The apple and pear trees so dense with blossoms in May produced an abundance of small and spotty fruit, nothing worth presenting in a pie or preserving in a mason jar (were we skilled in such arts). From one weekend to the next, every pitiful pear along with most of the fallen apples that dotted the yellowing grass have disappeared – an imperfect bounty for birds and deer.
Behind the barn, the squirrels have started stockpiling stubby pinecones, hundreds of them, with a seeming foreknowledge of a harsh winter ahead. One brazen squirrel has taken to chattering angrily at us from the barn’s rafters, as if to put us on notice that he intends to make it his own again soon.
As we soldier on into fall, this small patch of earth, its humble house and sturdy barn, offers to sustain us all.
Greg and I have a bad way of falling for old things. Anyone who has experienced the basement of our Halifax home knows it to be a reliquary of mismatched chairs, vintage scales, chrome barware, a 1977 Bally Eight Ball pinball machine (that works about half the time) and odds and sods to which one or the other of us has formed an attachment.

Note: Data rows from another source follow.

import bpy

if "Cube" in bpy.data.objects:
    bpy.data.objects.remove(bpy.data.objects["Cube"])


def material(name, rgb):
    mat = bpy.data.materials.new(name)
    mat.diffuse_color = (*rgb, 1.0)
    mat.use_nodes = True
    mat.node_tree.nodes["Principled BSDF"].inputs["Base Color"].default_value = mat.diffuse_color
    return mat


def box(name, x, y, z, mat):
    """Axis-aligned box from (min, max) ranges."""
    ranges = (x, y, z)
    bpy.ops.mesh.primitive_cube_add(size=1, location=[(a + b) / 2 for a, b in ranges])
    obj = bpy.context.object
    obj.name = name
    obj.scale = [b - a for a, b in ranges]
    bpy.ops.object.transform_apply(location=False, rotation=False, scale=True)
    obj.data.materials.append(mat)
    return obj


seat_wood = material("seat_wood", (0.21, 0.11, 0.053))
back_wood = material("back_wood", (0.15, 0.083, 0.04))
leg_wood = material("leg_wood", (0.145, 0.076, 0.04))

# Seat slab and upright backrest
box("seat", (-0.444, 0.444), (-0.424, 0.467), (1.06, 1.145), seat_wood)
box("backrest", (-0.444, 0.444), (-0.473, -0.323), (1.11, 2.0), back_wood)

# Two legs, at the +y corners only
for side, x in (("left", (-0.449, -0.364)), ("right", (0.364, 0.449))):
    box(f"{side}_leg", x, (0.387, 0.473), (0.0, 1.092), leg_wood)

Shortly after we bought our first house, Greg spied a cool old pharmacy cabinet among an auction lot from a former military base hospital. His $150 bid scored us the white metal cabinet along with a pallet-load of gear that included an outmoded EKG machine, a blood gas analyser and an ophthalmologist’s chair.
The new property may well be the ultimate extension of many years spent rescuing dubious treasures from junk shops and flea markets. Or perhaps it is simply a place to keep them.
When we first saw the blue house it was sad and empty, the only signs of life a few groceries left behind in the pantry. The home’s previous contents were piled high in the barn, awaiting an auction that must have been terribly difficult for the former owner who had collected in staggering quantities.
The scale of her efforts aside, she was probably not so unlike us, imaging the possibilities of a different life in a little seaside house surrounded by totemic pieces of the past.
In the three months before we took possession of the place, Greg and I devoted an inordinate amount of time to searching out the items that would fill the house up again. Our criteria were twofold: character-rich and budget-friendly.
Among the first finds was a fat, round wooden gear cast, once used to shape foundry molds for molten metal. Greg had no sooner pictured it on the wall of the new living room than it was in the back of his pick-up. An oar with a leather-wrapped handle also met our loose criteria, as did a two-pronged fish fork of the sort Greg’s grandfather once used to unload cod from a Newfoundland fishing boat.